* GIVEN DATA *
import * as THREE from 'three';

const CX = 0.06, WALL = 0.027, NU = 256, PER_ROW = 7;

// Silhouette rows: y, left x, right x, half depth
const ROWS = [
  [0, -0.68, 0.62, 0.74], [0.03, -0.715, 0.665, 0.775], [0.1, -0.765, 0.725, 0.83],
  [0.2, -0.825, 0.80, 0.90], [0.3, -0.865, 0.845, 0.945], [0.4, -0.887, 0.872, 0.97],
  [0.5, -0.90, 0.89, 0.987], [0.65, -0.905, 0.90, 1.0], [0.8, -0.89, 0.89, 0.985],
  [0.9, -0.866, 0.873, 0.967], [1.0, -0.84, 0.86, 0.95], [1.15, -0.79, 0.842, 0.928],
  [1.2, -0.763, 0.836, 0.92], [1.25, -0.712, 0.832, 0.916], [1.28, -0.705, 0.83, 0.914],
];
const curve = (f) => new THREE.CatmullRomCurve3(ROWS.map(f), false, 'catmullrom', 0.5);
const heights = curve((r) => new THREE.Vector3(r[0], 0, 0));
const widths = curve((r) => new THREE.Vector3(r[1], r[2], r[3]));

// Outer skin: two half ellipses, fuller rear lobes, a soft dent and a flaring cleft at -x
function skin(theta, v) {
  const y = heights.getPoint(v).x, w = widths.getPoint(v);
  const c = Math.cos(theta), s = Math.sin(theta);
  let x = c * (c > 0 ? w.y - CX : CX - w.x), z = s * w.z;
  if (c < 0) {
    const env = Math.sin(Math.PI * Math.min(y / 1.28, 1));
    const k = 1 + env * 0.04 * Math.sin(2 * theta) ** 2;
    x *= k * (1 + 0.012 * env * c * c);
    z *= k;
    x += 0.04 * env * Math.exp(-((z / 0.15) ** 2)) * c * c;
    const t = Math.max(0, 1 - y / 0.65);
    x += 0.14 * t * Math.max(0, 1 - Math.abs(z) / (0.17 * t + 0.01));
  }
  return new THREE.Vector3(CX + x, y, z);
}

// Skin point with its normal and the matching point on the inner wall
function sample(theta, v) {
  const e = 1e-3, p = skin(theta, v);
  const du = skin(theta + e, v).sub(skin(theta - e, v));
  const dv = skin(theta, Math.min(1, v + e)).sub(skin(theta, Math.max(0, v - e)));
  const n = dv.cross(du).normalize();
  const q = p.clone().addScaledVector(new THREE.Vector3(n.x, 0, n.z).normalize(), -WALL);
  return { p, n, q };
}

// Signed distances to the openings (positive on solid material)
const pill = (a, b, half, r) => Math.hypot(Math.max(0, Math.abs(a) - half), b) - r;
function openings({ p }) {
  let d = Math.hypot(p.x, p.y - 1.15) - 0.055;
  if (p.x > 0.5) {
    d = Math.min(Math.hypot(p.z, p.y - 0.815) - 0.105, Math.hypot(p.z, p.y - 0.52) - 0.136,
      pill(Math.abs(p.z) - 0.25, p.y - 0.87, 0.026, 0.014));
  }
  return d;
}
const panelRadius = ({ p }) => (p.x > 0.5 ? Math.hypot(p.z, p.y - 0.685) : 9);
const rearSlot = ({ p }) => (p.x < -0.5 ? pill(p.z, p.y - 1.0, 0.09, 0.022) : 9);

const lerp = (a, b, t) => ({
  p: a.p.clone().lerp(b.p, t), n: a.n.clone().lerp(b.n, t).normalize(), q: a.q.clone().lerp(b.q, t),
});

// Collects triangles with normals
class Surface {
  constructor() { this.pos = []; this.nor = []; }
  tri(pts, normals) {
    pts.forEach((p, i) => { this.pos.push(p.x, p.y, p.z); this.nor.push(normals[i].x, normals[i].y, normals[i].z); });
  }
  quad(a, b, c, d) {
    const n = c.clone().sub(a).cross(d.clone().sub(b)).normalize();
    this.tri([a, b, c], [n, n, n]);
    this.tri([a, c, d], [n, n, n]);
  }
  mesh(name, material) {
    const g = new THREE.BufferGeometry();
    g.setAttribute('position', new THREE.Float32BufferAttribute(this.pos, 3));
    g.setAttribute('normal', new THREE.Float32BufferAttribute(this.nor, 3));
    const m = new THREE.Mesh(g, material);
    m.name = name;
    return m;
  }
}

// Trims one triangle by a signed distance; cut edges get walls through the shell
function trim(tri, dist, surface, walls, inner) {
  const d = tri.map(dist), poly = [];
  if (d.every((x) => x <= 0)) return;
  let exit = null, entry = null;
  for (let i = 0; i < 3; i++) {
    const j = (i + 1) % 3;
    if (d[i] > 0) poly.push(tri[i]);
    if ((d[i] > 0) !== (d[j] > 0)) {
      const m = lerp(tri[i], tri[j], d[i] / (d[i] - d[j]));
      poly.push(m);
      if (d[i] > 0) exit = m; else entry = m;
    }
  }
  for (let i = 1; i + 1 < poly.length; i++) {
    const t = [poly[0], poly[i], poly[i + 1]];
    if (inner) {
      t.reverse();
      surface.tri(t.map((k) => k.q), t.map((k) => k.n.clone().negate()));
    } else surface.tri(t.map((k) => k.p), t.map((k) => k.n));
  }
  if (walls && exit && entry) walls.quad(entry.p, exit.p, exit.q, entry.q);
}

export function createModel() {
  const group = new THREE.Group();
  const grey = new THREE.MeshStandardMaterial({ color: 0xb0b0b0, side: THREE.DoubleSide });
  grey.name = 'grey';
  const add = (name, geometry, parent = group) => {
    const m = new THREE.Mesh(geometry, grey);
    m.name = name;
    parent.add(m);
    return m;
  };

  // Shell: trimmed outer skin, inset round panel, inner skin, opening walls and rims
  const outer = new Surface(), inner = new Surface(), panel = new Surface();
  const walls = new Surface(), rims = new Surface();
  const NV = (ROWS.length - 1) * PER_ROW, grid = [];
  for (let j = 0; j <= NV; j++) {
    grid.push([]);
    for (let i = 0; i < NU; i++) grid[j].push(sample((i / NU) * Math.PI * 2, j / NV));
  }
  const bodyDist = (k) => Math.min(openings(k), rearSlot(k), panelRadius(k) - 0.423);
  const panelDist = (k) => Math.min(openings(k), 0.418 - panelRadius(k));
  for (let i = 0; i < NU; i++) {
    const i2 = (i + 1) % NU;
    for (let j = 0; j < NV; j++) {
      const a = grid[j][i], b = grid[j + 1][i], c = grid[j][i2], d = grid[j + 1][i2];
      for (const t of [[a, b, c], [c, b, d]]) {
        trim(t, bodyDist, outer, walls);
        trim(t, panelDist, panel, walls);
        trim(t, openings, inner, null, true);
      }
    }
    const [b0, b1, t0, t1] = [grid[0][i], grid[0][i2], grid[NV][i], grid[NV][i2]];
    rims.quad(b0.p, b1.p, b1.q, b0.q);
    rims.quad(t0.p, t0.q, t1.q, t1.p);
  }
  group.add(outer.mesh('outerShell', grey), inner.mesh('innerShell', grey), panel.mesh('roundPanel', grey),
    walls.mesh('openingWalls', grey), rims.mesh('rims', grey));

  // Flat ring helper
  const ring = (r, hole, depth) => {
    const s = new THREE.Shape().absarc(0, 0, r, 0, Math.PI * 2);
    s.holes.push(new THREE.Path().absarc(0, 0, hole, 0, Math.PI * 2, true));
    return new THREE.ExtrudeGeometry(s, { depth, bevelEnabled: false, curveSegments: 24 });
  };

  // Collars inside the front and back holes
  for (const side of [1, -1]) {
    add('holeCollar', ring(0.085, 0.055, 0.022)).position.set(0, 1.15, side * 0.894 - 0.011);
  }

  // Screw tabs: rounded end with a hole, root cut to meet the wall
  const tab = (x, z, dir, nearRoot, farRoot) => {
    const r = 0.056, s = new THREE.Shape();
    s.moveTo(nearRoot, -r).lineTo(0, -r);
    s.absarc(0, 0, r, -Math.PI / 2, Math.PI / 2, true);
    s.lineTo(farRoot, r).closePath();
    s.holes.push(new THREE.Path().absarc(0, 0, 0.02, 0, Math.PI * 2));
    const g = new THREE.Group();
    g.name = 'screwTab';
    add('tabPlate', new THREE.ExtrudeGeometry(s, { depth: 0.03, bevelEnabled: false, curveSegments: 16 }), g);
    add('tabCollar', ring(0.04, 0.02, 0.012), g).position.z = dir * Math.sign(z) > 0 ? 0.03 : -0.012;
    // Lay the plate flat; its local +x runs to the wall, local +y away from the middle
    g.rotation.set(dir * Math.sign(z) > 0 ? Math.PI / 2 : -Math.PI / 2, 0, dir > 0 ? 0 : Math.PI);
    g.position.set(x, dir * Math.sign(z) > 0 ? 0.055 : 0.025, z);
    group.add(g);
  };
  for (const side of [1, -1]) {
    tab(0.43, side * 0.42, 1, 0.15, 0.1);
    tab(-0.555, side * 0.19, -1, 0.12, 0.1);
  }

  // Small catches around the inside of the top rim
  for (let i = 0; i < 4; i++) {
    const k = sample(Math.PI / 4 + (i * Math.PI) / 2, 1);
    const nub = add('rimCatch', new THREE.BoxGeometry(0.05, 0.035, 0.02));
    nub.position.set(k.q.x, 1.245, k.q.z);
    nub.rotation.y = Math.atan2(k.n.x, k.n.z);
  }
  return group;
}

* EXERCISE OBJECTIVE *
Filter the data for the string "openings" and copy every line that has it.

* FINISHED EXERCISE *
// Signed distances to the openings (positive on solid material)
function openings({ p }) {
  const bodyDist = (k) => Math.min(openings(k), rearSlot(k), panelRadius(k) - 0.423);
  const panelDist = (k) => Math.min(openings(k), 0.418 - panelRadius(k));
        trim(t, openings, inner, null, true);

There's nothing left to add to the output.